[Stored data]
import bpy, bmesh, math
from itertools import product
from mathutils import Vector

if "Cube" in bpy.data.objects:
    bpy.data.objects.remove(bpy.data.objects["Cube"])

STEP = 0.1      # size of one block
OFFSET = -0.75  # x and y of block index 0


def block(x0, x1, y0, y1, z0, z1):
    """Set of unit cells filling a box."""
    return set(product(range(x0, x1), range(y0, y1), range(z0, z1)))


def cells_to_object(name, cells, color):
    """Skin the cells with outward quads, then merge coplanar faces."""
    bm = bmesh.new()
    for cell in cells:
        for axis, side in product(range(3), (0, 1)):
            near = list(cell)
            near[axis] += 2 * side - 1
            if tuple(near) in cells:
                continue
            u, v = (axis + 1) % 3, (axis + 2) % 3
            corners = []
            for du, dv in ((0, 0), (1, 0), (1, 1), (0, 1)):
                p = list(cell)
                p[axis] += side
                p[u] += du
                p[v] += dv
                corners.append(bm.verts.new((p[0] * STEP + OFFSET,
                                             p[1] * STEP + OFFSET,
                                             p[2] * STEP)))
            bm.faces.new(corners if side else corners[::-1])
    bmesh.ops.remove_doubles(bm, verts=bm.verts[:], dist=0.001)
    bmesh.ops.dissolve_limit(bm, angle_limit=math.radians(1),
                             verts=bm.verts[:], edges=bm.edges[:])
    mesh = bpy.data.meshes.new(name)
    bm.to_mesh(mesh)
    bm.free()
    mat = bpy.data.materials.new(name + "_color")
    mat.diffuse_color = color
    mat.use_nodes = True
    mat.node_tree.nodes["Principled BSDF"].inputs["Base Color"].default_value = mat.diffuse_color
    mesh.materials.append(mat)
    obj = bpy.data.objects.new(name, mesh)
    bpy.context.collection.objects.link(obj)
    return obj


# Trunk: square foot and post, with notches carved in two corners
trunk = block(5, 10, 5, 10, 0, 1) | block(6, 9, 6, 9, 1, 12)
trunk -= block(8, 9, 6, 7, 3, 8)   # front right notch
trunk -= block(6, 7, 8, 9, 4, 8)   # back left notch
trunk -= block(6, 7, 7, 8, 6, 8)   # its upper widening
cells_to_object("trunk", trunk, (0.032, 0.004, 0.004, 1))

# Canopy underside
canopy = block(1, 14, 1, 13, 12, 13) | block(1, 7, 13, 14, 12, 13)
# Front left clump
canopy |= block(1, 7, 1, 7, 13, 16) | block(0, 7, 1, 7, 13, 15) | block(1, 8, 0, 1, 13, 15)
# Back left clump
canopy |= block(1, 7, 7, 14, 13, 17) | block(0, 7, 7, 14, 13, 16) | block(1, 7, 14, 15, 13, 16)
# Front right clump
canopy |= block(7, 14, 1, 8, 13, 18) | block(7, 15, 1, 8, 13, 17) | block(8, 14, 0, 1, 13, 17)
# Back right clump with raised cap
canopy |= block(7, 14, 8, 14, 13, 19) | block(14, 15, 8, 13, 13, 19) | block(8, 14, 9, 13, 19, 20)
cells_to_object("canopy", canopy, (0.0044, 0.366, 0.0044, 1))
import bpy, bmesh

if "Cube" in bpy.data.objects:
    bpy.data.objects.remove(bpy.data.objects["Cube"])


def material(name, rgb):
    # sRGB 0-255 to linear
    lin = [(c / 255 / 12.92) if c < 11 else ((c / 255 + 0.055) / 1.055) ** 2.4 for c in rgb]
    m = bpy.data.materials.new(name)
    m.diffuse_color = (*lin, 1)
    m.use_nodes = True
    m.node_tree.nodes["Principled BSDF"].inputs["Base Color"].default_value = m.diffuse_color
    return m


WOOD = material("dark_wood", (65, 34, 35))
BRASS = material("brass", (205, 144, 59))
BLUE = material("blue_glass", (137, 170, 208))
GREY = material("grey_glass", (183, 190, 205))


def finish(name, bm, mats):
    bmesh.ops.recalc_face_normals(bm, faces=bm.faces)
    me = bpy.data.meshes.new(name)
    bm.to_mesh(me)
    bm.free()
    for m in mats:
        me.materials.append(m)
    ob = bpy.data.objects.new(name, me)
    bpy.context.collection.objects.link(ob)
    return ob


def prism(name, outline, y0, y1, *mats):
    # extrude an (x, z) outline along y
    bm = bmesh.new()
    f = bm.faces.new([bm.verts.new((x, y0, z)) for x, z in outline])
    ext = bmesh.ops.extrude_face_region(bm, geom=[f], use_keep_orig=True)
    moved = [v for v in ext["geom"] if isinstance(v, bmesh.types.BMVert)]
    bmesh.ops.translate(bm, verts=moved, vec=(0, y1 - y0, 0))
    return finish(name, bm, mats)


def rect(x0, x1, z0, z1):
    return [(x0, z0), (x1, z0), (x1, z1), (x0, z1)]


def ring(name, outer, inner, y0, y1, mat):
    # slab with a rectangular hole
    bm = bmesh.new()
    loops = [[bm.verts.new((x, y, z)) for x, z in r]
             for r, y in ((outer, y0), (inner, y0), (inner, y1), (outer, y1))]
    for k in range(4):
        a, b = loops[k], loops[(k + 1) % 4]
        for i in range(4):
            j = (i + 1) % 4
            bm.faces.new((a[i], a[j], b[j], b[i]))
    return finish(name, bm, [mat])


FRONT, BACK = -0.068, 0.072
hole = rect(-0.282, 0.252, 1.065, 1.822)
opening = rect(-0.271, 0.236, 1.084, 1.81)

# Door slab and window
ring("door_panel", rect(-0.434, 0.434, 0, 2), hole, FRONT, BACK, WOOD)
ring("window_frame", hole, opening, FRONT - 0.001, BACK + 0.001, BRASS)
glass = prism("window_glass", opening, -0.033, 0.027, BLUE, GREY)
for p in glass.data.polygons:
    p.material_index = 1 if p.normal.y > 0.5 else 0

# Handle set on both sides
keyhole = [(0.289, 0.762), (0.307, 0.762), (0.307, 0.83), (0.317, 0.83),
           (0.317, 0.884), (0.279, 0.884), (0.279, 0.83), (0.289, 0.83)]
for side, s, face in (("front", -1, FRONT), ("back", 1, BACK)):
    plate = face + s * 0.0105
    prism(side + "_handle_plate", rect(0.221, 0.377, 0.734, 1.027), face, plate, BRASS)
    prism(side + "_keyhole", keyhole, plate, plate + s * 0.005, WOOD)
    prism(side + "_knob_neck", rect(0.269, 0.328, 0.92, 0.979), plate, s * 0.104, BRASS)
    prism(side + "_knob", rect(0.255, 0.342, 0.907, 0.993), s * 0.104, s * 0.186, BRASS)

What is needed: Start with the line above that contains "obj = bpy.data.objects.new(name, mesh)" and stop after the line that contains "trunk -= block(6, 7, 7, 8, 6, 8)". Output those lines exactly, and only those.

Answer space:
    obj = bpy.data.objects.new(name, mesh)
    bpy.context.collection.objects.link(obj)
    return obj


# Trunk: square foot and post, with notches carved in two corners
trunk = block(5, 10, 5, 10, 0, 1) | block(6, 9, 6, 9, 1, 12)
trunk -= block(8, 9, 6, 7, 3, 8)   # front right notch
trunk -= block(6, 7, 8, 9, 4, 8)   # back left notch
trunk -= block(6, 7, 7, 8, 6, 8)   # its upper widening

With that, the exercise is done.